* What the task requires *
Nothing but the lines from the one with "# Wall plate, rosette and bolts" through the last line of the data should be restated, each word for word.

* Stored entries *
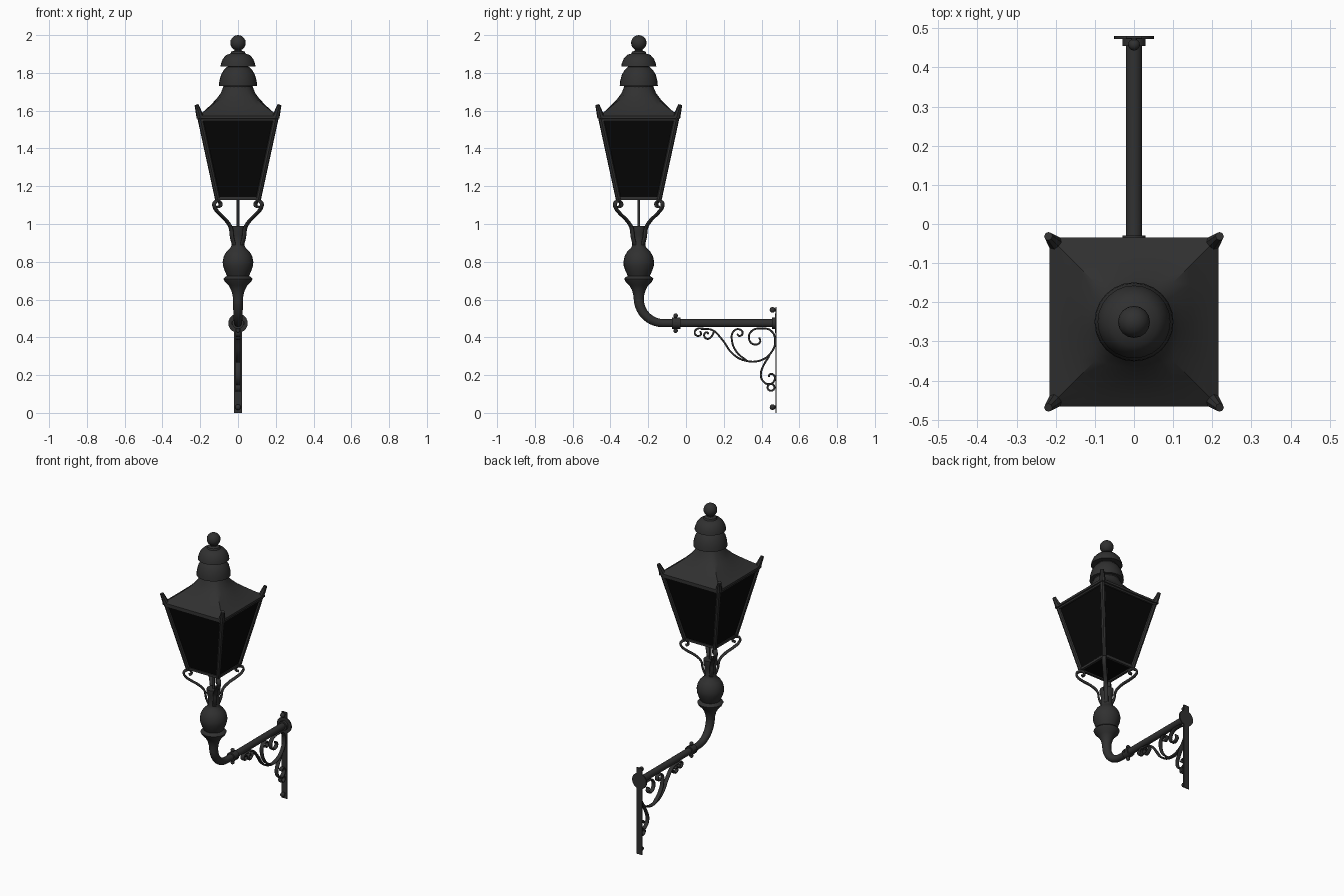
import bpy, bmesh, math
from mathutils import Vector, Matrix

cube = bpy.data.objects.get("Cube")
if cube:
    bpy.data.objects.remove(cube)

CY = -0.25      # lantern axis
ARM_Z = 0.475   # arm height


def material(name, value, rough):
    m = bpy.data.materials.new(name)
    m.use_nodes = True
    m.diffuse_color = (value, value, value, 1)
    node = m.node_tree.nodes["Principled BSDF"]
    node.inputs["Base Color"].default_value = (value, value, value, 1)
    node.inputs["Roughness"].default_value = rough
    return m


IRON = material("dark iron", 0.03, 0.6)
GLASS = material("black glass", 0.002, 0.5)


def smooth(ob, angle=40):
    bpy.ops.object.select_all(action='DESELECT')
    ob.select_set(True)
    bpy.context.view_layer.objects.active = ob
    bpy.ops.object.shade_smooth_by_angle(angle=math.radians(angle))


def finish(name, bm, mat=IRON, rounded=True):
    bmesh.ops.recalc_face_normals(bm, faces=bm.faces)
    me = bpy.data.meshes.new(name)
    bm.to_mesh(me)
    bm.free()
    me.materials.append(mat)
    ob = bpy.data.objects.new(name, me)
    bpy.context.collection.objects.link(ob)
    if rounded:
        smooth(ob)
    return ob


def loft(name, rings, mat=IRON, rounded=True):
    """Skin a stack of equal point rings and cap both ends."""
    bm = bmesh.new()
    rows = [[bm.verts.new(p) for p in ring] for ring in rings]
    n = len(rows[0])
    for a, b in zip(rows, rows[1:]):
        for i in range(n):
            bm.faces.new((a[i], a[(i + 1) % n], b[(i + 1) % n], b[i]))
    bm.faces.new(rows[0])
    bm.faces.new(rows[-1])
    return finish(name, bm, mat, rounded)


def ring(r, z, squareness=0, n=32):
    """Ring about the lantern axis, blended from circle to square."""
    pts = []
    for i in range(n):
        a = math.tau * i / n
        c, s = math.cos(a), math.sin(a)
        k = r * (1 - squareness + squareness / max(abs(c), abs(s)))
        pts.append((c * k, CY + s * k, z))
    return pts


def lathe(name, profile):
    return loft(name, [ring(r, z, 0, 24) for r, z in profile])


def rod(name, p0, p1, r0, r1=None, sides=12, turn=0, mat=IRON):
    p0, p1 = Vector(p0), Vector(p1)
    d = p1 - p0
    mtx = (Matrix.Translation((p0 + p1) / 2) @ d.to_track_quat('Z', 'Y').to_matrix().to_4x4()
           @ Matrix.Rotation(turn, 4, 'Z'))
    bm = bmesh.new()
    bmesh.ops.create_cone(bm, cap_ends=True, segments=sides, radius1=r0,
                          radius2=r0 if r1 is None else r1, depth=d.length, matrix=mtx)
    return finish(name, bm, IRON if mat is None else mat, sides > 6)


def ball(name, loc, r):
    bm = bmesh.new()
    bmesh.ops.create_uvsphere(bm, u_segments=16, v_segments=10, radius=r,
                              matrix=Matrix.Translation(loc))
    return finish(name, bm)


def box(name, loc, size):
    bm = bmesh.new()
    bmesh.ops.create_cube(bm, size=1, matrix=Matrix.Translation(loc) @ Matrix.Diagonal((*size, 1)))
    return finish(name, bm, IRON, False)


def ribbon(name, pts, y, angle, width, thick, cyclic=False):
    """Flat iron strip bent in the upright plane at the given heading."""
    cu = bpy.data.curves.new(name, 'CURVE')
    cu.dimensions = '3D'
    cu.twist_mode = 'Z_UP'
    cu.extrude, cu.bevel_depth, cu.bevel_resolution = width, thick, 1
    cu.resolution_u = 5
    sp = cu.splines.new('BEZIER')
    sp.bezier_points.add(len(pts) - 1)
    sp.use_cyclic_u = cyclic
    for bp, (u, v) in zip(sp.bezier_points, pts):
        bp.co = (u, v, 0)
        bp.handle_left_type = bp.handle_right_type = 'AUTO'
    cu.materials.append(IRON)
    ob = bpy.data.objects.new(name, cu)
    bpy.context.collection.objects.link(ob)
    d, up = Vector((math.cos(angle), math.sin(angle), 0)), Vector((0, 0, 1))
    rot = Matrix((d, up, d.cross(up))).transposed().to_4x4()
    ob.matrix_world = Matrix.Translation((0, y, 0)) @ rot
    bpy.ops.object.select_all(action='DESELECT')
    ob.select_set(True)
    bpy.context.view_layer.objects.active = ob
    bpy.ops.object.convert(target='MESH')
    smooth(bpy.context.view_layer.objects.active, 50)


# Finial and two stacked vent domes
ball("finial_ball", (0, CY, 1.959), 0.041)
lathe("upper_vent", [(.05, 1.82), (.058, 1.835), (.093, 1.833), (.09, 1.85), (.08, 1.875), (.062, 1.895),
                     (.04, 1.902), (.036, 1.912), (.02, 1.918), (.018, 1.93)])
lathe("lower_vent", [(.07, 1.71), (.08, 1.732), (.101, 1.73), (.099, 1.755), (.09, 1.79), (.075, 1.815),
                     (.058, 1.832)])

# Flared roof, square at the eaves and round at the neck
loft("roof", [ring(h, z, q) for h, z, q in
              [(.208, 1.555, 1), (.216, 1.558, 1), (.216, 1.572, 1), (.205, 1.58, 1), (.18, 1.597, .95),
               (.148, 1.627, .8), (.116, 1.66, .5), (.092, 1.692, .2), (.076, 1.73, 0)]])

# Tapered glass body with its iron frame
loft("glass_body", [ring(.108, 1.135, 1, 8), ring(.202, 1.556, 1, 8)], GLASS, False)
for sx in (-1, 1):
    for sy in (-1, 1):
        def corner(h, z):
            return (sx * h, CY + sy * h, z)
        rod("corner_bar", corner(.107, 1.128), corner(.203, 1.575), .014, .015, 8)
        rod("corner_horn", corner(.2, 1.565), corner(.219, 1.63), .02, .011, 8)
for i in range(4):
    a = i * math.pi / 2
    d, t = Vector((math.cos(a), math.sin(a), 0)), Vector((-math.sin(a), math.cos(a), 0))
    for name, h, z in (("bottom_rail", .108, 1.134), ("top_rail", .202, 1.553)):
        base = Vector((0, CY, z)) + d * h
        rod(name, base - t * h, base + t * h, .011, sides=4, turn=math.pi / 4)

# Centre rod and four scrolled corner supports
rod("centre_rod", (0, CY, .95), (0, CY, 1.14), .007)
support = [(.03, .89), (.045, .93), (.055, .98), (.09, 1.02), (.14, 1.055), (.172, 1.085), (.178, 1.107),
           (.16, 1.122), (.138, 1.117), (.132, 1.098), (.148, 1.09)]
for i in range(4):
    ribbon("corner_support", support, CY, math.pi / 4 + i * math.pi / 2, .007, .006)

# Turned post
lathe("post", [(.025, .58), (.028, .62), (.036, .65), (.05, .675), (.07, .695), (.077, .71), (.07, .718),
               (.058, .725), (.07, .75), (.08, .78), (.081, .8), (.075, .83), (.06, .855), (.042, .872),
               (.035, .885), (.034, .94), (.041, .96), (.041, .99)])

# Swept elbow and straight arm
arm_path = [(0, CY + .13 - .13 * math.cos(a), .605 - .13 * math.sin(a))
            for a in [math.pi / 2 * i / 10 for i in range(11)]] + [(0, .475, ARM_Z)]
rings = []
for i, p in enumerate(arm_path):
    a = min(i, 10) / 10 * math.pi / 2
    out = Vector((0, -math.cos(a), -math.sin(a)))
    r = .027 - .006 * min(i, 10) / 10
    rings.append([Vector(p) + out * r * math.cos(b) + Vector((r * math.sin(b), 0, 0))
                  for b in [math.tau * k / 16 for k in range(16)]])
loft("arm", rings)

# Collar with four knobs
rod("collar", (0, -.075, ARM_Z), (0, -.03, ARM_Z), .03, sides=16)
for dx, dz in ((0, 1), (0, -1), (1, 0), (-1, 0)):
    reach = .042 if dz else .034
    rod("knob_stem", (0, -.055, ARM_Z), (dx * reach, -.055, ARM_Z + dz * reach), .008)
    if dz:
        ball("collar_knob", (0, -.055, ARM_Z + dz * .04), .012)

# Wall plate, rosette and bolts
box("wall_plate", (0, .477, .28), (.04, .006, .56))
rod("wall_rosette", (0, .472, ARM_Z), (0, .48, ARM_Z), .051, sides=24)
rod("arm_socket", (0, .455, ARM_Z), (0, .475, ARM_Z), .03, sides=16)
for z in (.03, .545):
    rod("bolt_shank", (0, .45, z), (0, .478, z), .008)
    ball("bolt_head", (0, .458, z), .015)

# Wrought scrollwork under the arm
scrolls = {
    "main_scroll": [(.08, .445), (.14, .438), (.19, .39), (.25, .31), (.32, .275), (.4, .28), (.455, .325),
                    (.472, .385), (.45, .435), (.4, .447), (.35, .435), (.333, .395), (.36, .362),
                    (.392, .375), (.388, .4)],
    "middle_scroll": [(.32, .278), (.27, .32), (.243, .385), (.25, .43), (.28, .443), (.3, .425),
                      (.285, .407), (.27, .417)],
    "lower_scroll": [(.44, .3), (.41, .25), (.396, .205), (.408, .168), (.44, .152), (.468, .172),
                     (.465, .2), (.445, .205), (.438, .19)],
    "front_curl": [(.1, .445), (.06, .445), (.046, .425), (.06, .408), (.08, .417), (.074, .432)],
    "second_curl": [(.15, .435), (.135, .405), (.112, .392), (.096, .41), (.108, .427), (.12, .418)],
}
for name, pts in scrolls.items():
    ribbon(name, pts, 0, math.pi / 2, .008, .005)
ribbon("ring_link", [(.45 + .018 * math.cos(a), .135 + .018 * math.sin(a))
                     for a in [math.tau * k / 6 for k in range(6)]], 0, math.pi / 2, .008, .005, True)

* Your response *
# Wall plate, rosette and bolts
box("wall_plate", (0, .477, .28), (.04, .006, .56))
rod("wall_rosette", (0, .472, ARM_Z), (0, .48, ARM_Z), .051, sides=24)
rod("arm_socket", (0, .455, ARM_Z), (0, .475, ARM_Z), .03, sides=16)
for z in (.03, .545):
    rod("bolt_shank", (0, .45, z), (0, .478, z), .008)
    ball("bolt_head", (0, .458, z), .015)

# Wrought scrollwork under the arm
scrolls = {
    "main_scroll": [(.08, .445), (.14, .438), (.19, .39), (.25, .31), (.32, .275), (.4, .28), (.455, .325),
                    (.472, .385), (.45, .435), (.4, .447), (.35, .435), (.333, .395), (.36, .362),
                    (.392, .375), (.388, .4)],
    "middle_scroll": [(.32, .278), (.27, .32), (.243, .385), (.25, .43), (.28, .443), (.3, .425),
                      (.285, .407), (.27, .417)],
    "lower_scroll": [(.44, .3), (.41, .25), (.396, .205), (.408, .168), (.44, .152), (.468, .172),
                     (.465, .2), (.445, .205), (.438, .19)],
    "front_curl": [(.1, .445), (.06, .445), (.046, .425), (.06, .408), (.08, .417), (.074, .432)],
    "second_curl": [(.15, .435), (.135, .405), (.112, .392), (.096, .41), (.108, .427), (.12, .418)],
}
for name, pts in scrolls.items():
    ribbon(name, pts, 0, math.pi / 2, .008, .005)
ribbon("ring_link", [(.45 + .018 * math.cos(a), .135 + .018 * math.sin(a))
                     for a in [math.tau * k / 6 for k in range(6)]], 0, math.pi / 2, .008, .005, True)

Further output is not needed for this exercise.